... school of interpretation, an alternative to the tradition of Ferenc Liszt. ... of the Covent Garden in the first decade of the twentieth century.
Author: Adriana Varga
Publisher: Indiana University Press
“A truly comprehensive, multi-perspective, and up-to-date survey of the undeniable role of music in Woolf ’s life and writings” (Music and Letters). Through Virginia Woolf's diaries, letters, fiction, and the testimony of her contemporaries, this fascinating volume explores the inspiration and influences of music—from classical through mid-twentieth century—on the preeminent Modernist author of Mrs. Dalloway, To the Lighthouse, Orlando, A Room of One’s Own, and other masterful compositions.

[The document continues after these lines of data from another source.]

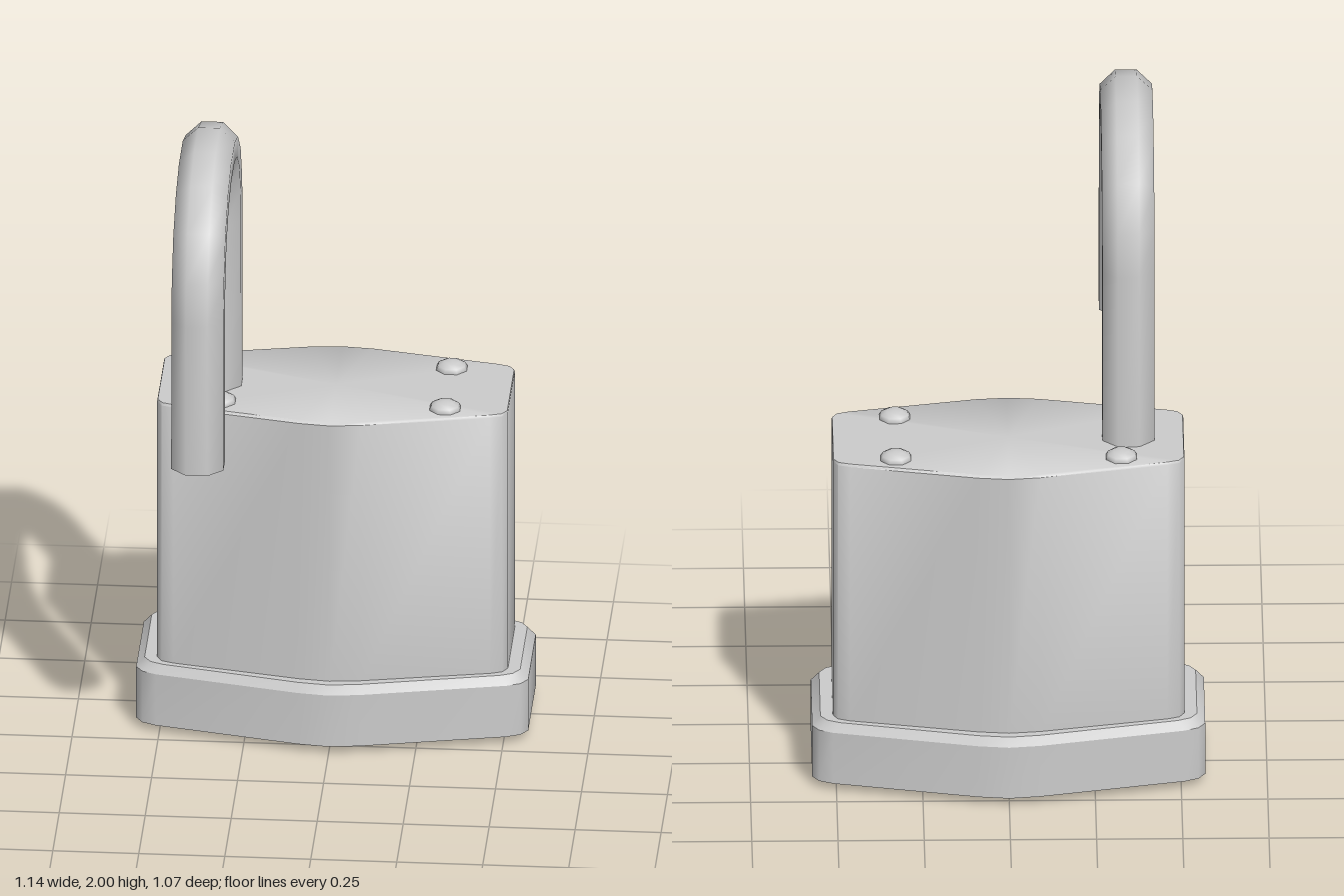
import * as THREE from 'three';
import { toCreasedNormals } from 'three/addons/utils/BufferGeometryUtils.js';

const grey = new THREE.MeshStandardMaterial({ color: 0xcccccc });
const greyDouble = new THREE.MeshStandardMaterial({ color: 0xcccccc, side: THREE.DoubleSide });

function add(parent, name, geometry, material = grey) {
  const mesh = new THREE.Mesh(geometry, material);
  mesh.name = name;
  parent.add(mesh);
  return mesh;
}

// Mirrors a quarter profile of [x, z] points (apex first) into a closed outline
function outline(quarter) {
  const half = [...quarter, ...quarter.map(([x, z]) => [x, -z]).reverse()];
  const other = half.slice(1, -1).reverse().map(([x, z]) => [-x, z]);
  return [...half, ...other];
}

const ringAt = (points, y) => points.map(([x, z]) => new THREE.Vector3(x, y, z));

// Skins convex rings of equal length and closes the chosen ends with fans
function loft(rings, crease, capStart = true, capEnd = true) {
  const pos = [];
  const tri = (a, b, c) => pos.push(...a.toArray(), ...b.toArray(), ...c.toArray());
  const n = rings[0].length;
  for (let r = 0; r < rings.length - 1; r++) {
    for (let i = 0; i < n; i++) {
      const j = (i + 1) % n;
      const [a, b, c, d] = [rings[r][i], rings[r][j], rings[r + 1][j], rings[r + 1][i]];
      tri(a, b, c);
      tri(a, c, d);
    }
  }
  const cap = (ring, flip) => {
    const mid = ring.reduce((s, p) => s.add(p), new THREE.Vector3()).divideScalar(n);
    for (let i = 0; i < n; i++) {
      const j = (i + 1) % n;
      if (flip) tri(mid, ring[j], ring[i]);
      else tri(mid, ring[i], ring[j]);
    }
  };
  if (capStart) cap(rings[0], true);
  if (capEnd) cap(rings[rings.length - 1], false);
  const g = new THREE.BufferGeometry();
  g.setAttribute('position', new THREE.Float32BufferAttribute(pos, 3));
  g.computeVertexNormals();
  return toCreasedNormals(g, crease);
}

// Rings run from +z through +x to -z, which is anticlockwise seen from above
function makeBody(parent) {
  const wide = outline([[0, 0.26], [0.09, 0.25], [0.46, 0.174], [0.495, 0.161], [0.51, 0.135]]);
  const top = outline([[0, 0.25], [0.09, 0.242], [0.46, 0.168], [0.493, 0.157], [0.508, 0.135]]);
  add(parent, 'body', loft([ringAt(wide, 0.21), ringAt(wide, 1.043), ringAt(top, 1.05)], 0.75));
}

function makeBase(parent) {
  const outer = outline([[0, 0.298], [0.09, 0.287], [0.51, 0.195], [0.55, 0.177], [0.57, 0.147]]);
  const inner = outline([[0, 0.285], [0.09, 0.274], [0.49, 0.185], [0.527, 0.168], [0.546, 0.14]]);
  add(parent, 'base', loft([ringAt(outer, 0.025), ringAt(outer, 0.19)], 0.75, false, false));
  add(parent, 'baseChamfer', loft([ringAt(outer, 0.19), ringAt(inner, 0.218)], 0.75, false));

  // Underside with a round opening for the lock
  const shape = new THREE.Shape(outer.map(([x, z]) => new THREE.Vector2(x, z)));
  shape.holes.push(new THREE.Path().absarc(0, 0, 0.19, 0, Math.PI * 2, true));
  const under = add(parent, 'baseUnderside', new THREE.ShapeGeometry(shape, 12).rotateX(Math.PI / 2));
  under.position.y = 0.025;
}

function makeLock(parent) {
  // Sloping recess with a floor behind the slot
  const profile = [[0, 0.13], [0.145, 0.13], [0.145, 0.07], [0.19, 0.025]].map(p => new THREE.Vector2(...p));
  add(parent, 'lockRecess', toCreasedNormals(new THREE.LatheGeometry(profile, 24), 0.6), greyDouble);

  // Disc with the key slot
  const disc = new THREE.Shape().absarc(0, 0, 0.145, 0, Math.PI * 2);
  const [w, l] = [0.03, 0.135];
  const corners = [[-w, -l], [-w, l], [w, l], [w, -l]].map(p => new THREE.Vector2(...p));
  disc.holes.push(new THREE.Path(corners));
  const g = new THREE.ExtrudeGeometry(disc, { depth: 0.058, bevelEnabled: false, curveSegments: 12 });
  add(parent, 'lockDisc', g.rotateX(Math.PI / 2)).position.y = 0.128;
}

function makeRivets(parent) {
  const g = new THREE.SphereGeometry(0.048, 8, 6).rotateY(Math.PI / 8).scale(1, 0.025 / 0.048, 1);
  for (const y of [0.025, 1.05])
    for (const x of [-0.327, 0.327])
      for (const z of [-0.1325, 0.1325])
        add(parent, y > 1 ? 'topRivet' : 'bottomRivet', g).position.set(x, y, z);
}

// Eight-sided bent bar: one leg in the body, the other hanging free in front
function makeShackle(parent) {
  const arc = [[0.344, 1.59], [0.328, 1.705], [0.275, 1.815], [0.18, 1.893], [0.07, 1.93]];
  const path = [[-0.352, 0.98], ...arc.map(([z, y]) => [-z, y]),
    ...[...arc].reverse(), [0.35, 1.12]].map(([z, y]) => new THREE.Vector3(0, y, z));
  const side = new THREE.Vector3(1, 0, 0);
  const rings = path.map((p, i) => {
    const before = path[Math.max(i - 1, 0)], after = path[Math.min(i + 1, path.length - 1)];
    const along = after.clone().sub(p).normalize().add(p.clone().sub(before).normalize()).normalize();
    const out = along.clone().cross(side);
    return Array.from({ length: 8 }, (_, k) => {
      const a = (k + 0.5) * Math.PI / 4;
      return p.clone().addScaledVector(side, 0.082 * Math.cos(a)).addScaledVector(out, 0.076 * Math.sin(a));
    });
  });
  add(parent, 'shackle', loft(rings, 1)).position.set(-0.349, 0, 0.115);
}

export function createModel() {
  const model = new THREE.Group();
  model.name = 'padlock';
  const caseGroup = new THREE.Group();
  caseGroup.name = 'lockCase';
  caseGroup.position.z = -0.2375;
  model.add(caseGroup);
  makeBody(caseGroup);
  makeBase(caseGroup);
  makeLock(caseGroup);
  makeRivets(caseGroup);
  makeShackle(model);
  return model;
}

In a letter to violinist Elizabeth Trevelyan, Woolf revealed: “I always think of my books as music before I write them.” In a journal entry she compared herself to an “improviser with [my] hands rambling over the piano.“ Approaching the author’s career from a unique perspective, Virginia Woolf and Music examines her musical background; music in her fiction and her own critical writings on the subject; its importance in the Bloomsbury milieu; and its role within the larger framework of aesthetics, politics, gender studies, language, and Modernism. Illuminating the rich nature of Woolf's works, these essays from scores of literary and music scholars are “a fascinating and important contribution to scholarship about Virginia Woolf, music, and interdisciplinary art” (Music Reference Services Quarterly).